I used a match to light my gas stove to prepare hot water for simple meals or a quick cup of tea. As I was not performing dialysis, I had to be mindful of my water intake and what exactly I was eating. As I was also new to the renal diet, I was honestly paranoid. Ultimately, I decided on canned tuna, oatmeal, Pop Tarts, dry cereal, cranberry juice and water as my go-to items. Thankfully, I had plenty of binders which I was required to take with meals. These pills helped removed phosphorous from my body, which was essential as my kidneys (and now dialysis equipment) could not. I violently shivered each day as it was absolutely freezing in my home and anemia from my failing kidneys only made things worse. I made frequent trips to my car to blast the heater and temporarily warm up.
Four days after the storm (and still without power) my block was finally made clear for travel. En route to the hospital, Target was the first store we saw with power and miraculously, they had Wi-Fi. I used my cell phone (charged via USB in my car, still lacking service) and their network to reach the dialysis unit. I received three hours of dialysis that afternoon, using their backup generator. That’s three hours after what should have been 40 hours of dialysis over the past four nights! The quick session alleviated the kidney pains I was experiencing and overall I felt fatigued but OK. Mentally, I was frazzled. I was told to be extremely vigilant with my diet moving forward until my body received ample treatment time again.
Power returned for me on the fifth day but the return to normalcy still took time as many roads and businesses were still closed due to damage and power outages. I realized I had not been prepared for this crisis whatsoever and determined to be better prepared for the next emergency. It also occurred to me an emergency could take many forms. Massive snow storms, flooding, tornadoes, other weather phenomena and even acts of terrorism could put any Alport syndrome patient in a very undesirable, unexpected situation.
Kevin’s Quick Tips for Emergencies:

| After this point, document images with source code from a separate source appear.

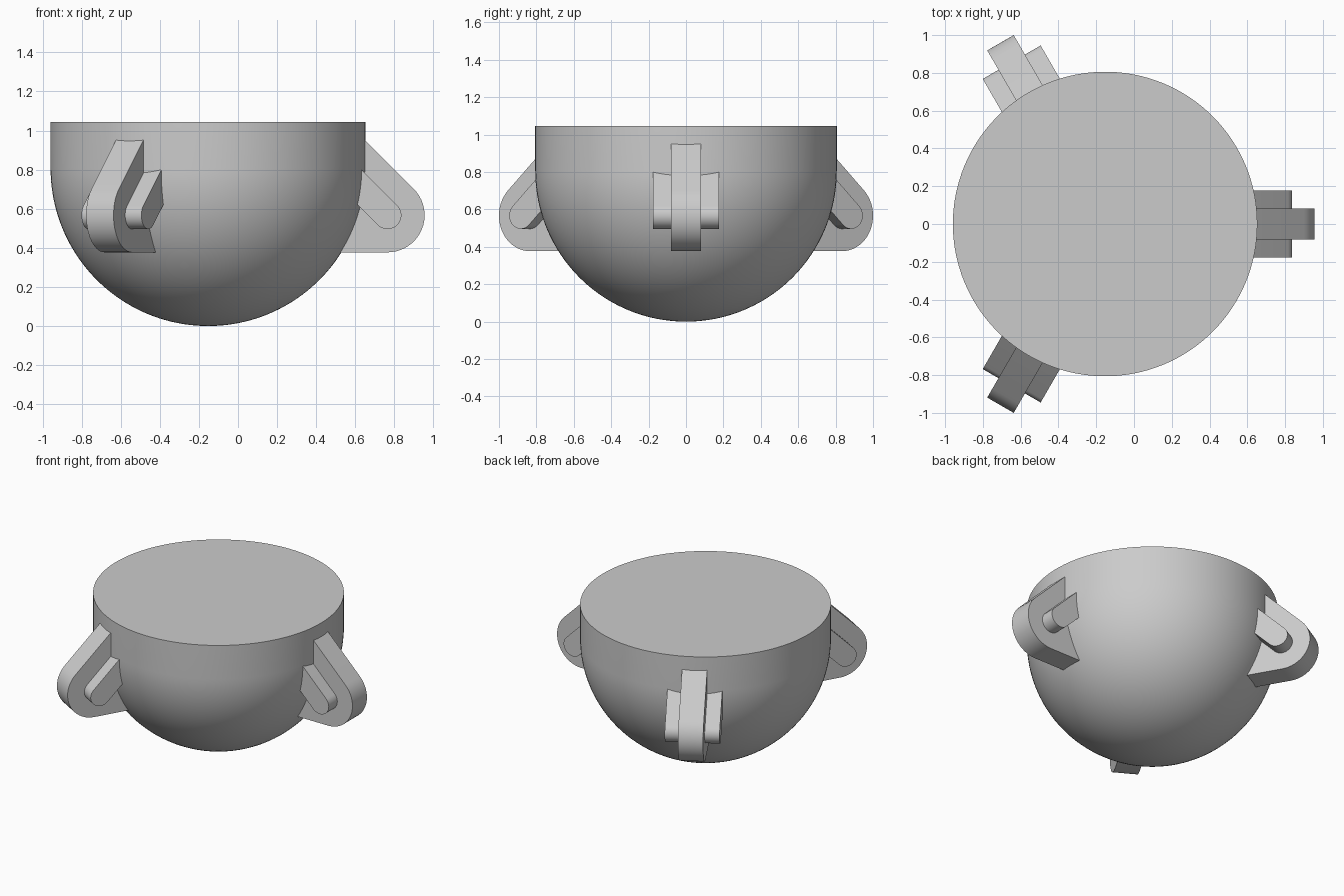
import bpy
import bmesh
from math import cos, sin, pi, radians
from mathutils import Matrix

if "Cube" in bpy.data.objects:
    bpy.data.objects.remove(bpy.data.objects["Cube"])

CENTRE_X = -0.153            # bowl axis
RADIUS, TOP = 0.806, 1.045   # bowl size
PIN_R, PIN_Z = 0.918, 0.567  # shared centre of the rounded lug ends

grey = bpy.data.materials.new("light grey")
grey.use_nodes = True
grey.diffuse_color = (0.6, 0.6, 0.6, 1)
grey.node_tree.nodes["Principled BSDF"].inputs["Base Color"].default_value = (0.6, 0.6, 0.6, 1)


def finish(bm, name):
    bmesh.ops.recalc_face_normals(bm, faces=bm.faces)
    mesh = bpy.data.meshes.new(name)
    bm.to_mesh(mesh)
    bm.free()
    mesh.materials.append(grey)
    obj = bpy.data.objects.new(name, mesh)
    bpy.context.collection.objects.link(obj)
    bpy.ops.object.select_all(action="DESELECT")
    obj.select_set(True)
    bpy.context.view_layer.objects.active = obj
    bpy.ops.object.shade_smooth_by_angle(angle=radians(30))
    return obj


def arc(radius, start, end, steps=20):
    angles = [radians(start + (end - start) * i / steps) for i in range(steps + 1)]
    return [(PIN_R + radius * cos(a), PIN_Z + radius * sin(a)) for a in angles]


def plate(name, profile, half_width, turn):
    """Extrude a radial profile sideways and turn it about the bowl axis."""
    bm = bmesh.new()
    face = bm.faces.new([bm.verts.new((r, -half_width, z)) for r, z in profile])
    grown = bmesh.ops.extrude_face_region(bm, geom=[face])
    moved = [v for v in grown["geom"] if isinstance(v, bmesh.types.BMVert)]
    bmesh.ops.translate(bm, verts=moved, vec=(0, 2 * half_width, 0))
    bm.transform(Matrix.Translation((CENTRE_X, 0, 0)) @ Matrix.Rotation(turn, 4, "Z"))
    return finish(bm, name)


# Solid bowl: hemisphere, short straight wall and flat lid, revolved
bm = bmesh.new()
steps = 40
outline = [(RADIUS * sin(pi / 2 * i / steps), RADIUS * (1 - cos(pi / 2 * i / steps)))
           for i in range(steps + 1)] + [(RADIUS, TOP), (0, TOP)]
verts = [bm.verts.new((r, 0, z)) for r, z in outline]
edges = [bm.edges.new(pair) for pair in zip(verts, verts[1:])]
bmesh.ops.spin(bm, geom=verts + edges, axis=(0, 0, 1), cent=(0, 0, 0),
               angle=2 * pi, steps=128)
bmesh.ops.remove_doubles(bm, verts=bm.verts, dist=0.0001)
bmesh.ops.translate(bm, verts=bm.verts, vec=(CENTRE_X, 0, 0))
finish(bm, "bowl")

# Three lugs, each with a slanted rounded boss through it
lug_profile = [(0.65, PIN_Z - 0.19)] + arc(0.19, -90, 45) + [(0.75, 1.003)]
reach = 0.25
boss_end = arc(0.071, -135, 45)
boss_profile = boss_end + [(r - reach, z + reach) for r, z in (boss_end[-1], boss_end[0])]
for i, side in enumerate(("left", "back_right", "front_right")):
    plate(side + "_lug", lug_profile, 0.081, i * 2 * pi / 3)
    plate(side + "_boss", boss_profile, 0.177, i * 2 * pi / 3)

- Always keep track of your medications, ensuring you have a few weeks’ supply on hand.
- Prepare a list of nephrologist/nutritionist-approved foods and have a supply, particularly of non-perishables, at all times.
- Purchase an additional cell phone battery, or external battery pack, and keep it fully charged.
- Have the number of your doctor, dialysis clinic, hospital, and other medical offices saved on paper and displayed in a prominent location within your home. Keep an additional copy in your wallet or purse. Having contacts stored only on your mobile device is useless if the battery dies.
- Keep important pills and a list of all your necessary medications on you or in your vehicle at all times, in case you are stranded from home.
- If you have an iPhone, set up a Medical ID via the supplied Health app. You can specify Alport syndrome, your medications, blood type, allergies and more. If you are injured, a paramedic or anyone who finds your iPhone can access the information from the emergency dial screen, even without unlocking the device.
Additional Emergency Preparedness Resources:
Emergency Preparedness from KCER
Planning for Emergencies – downloadable pdf guide from NKF
Emergency Preparedness for People with Kidney Disease from Davita
Kevin is a Social Media Specialist and part-time Patient Outreach Coordinator for Alport Syndrome Foundation.
If you have a personal experience you feel would benefit other patients with Alport syndrome, please contact us.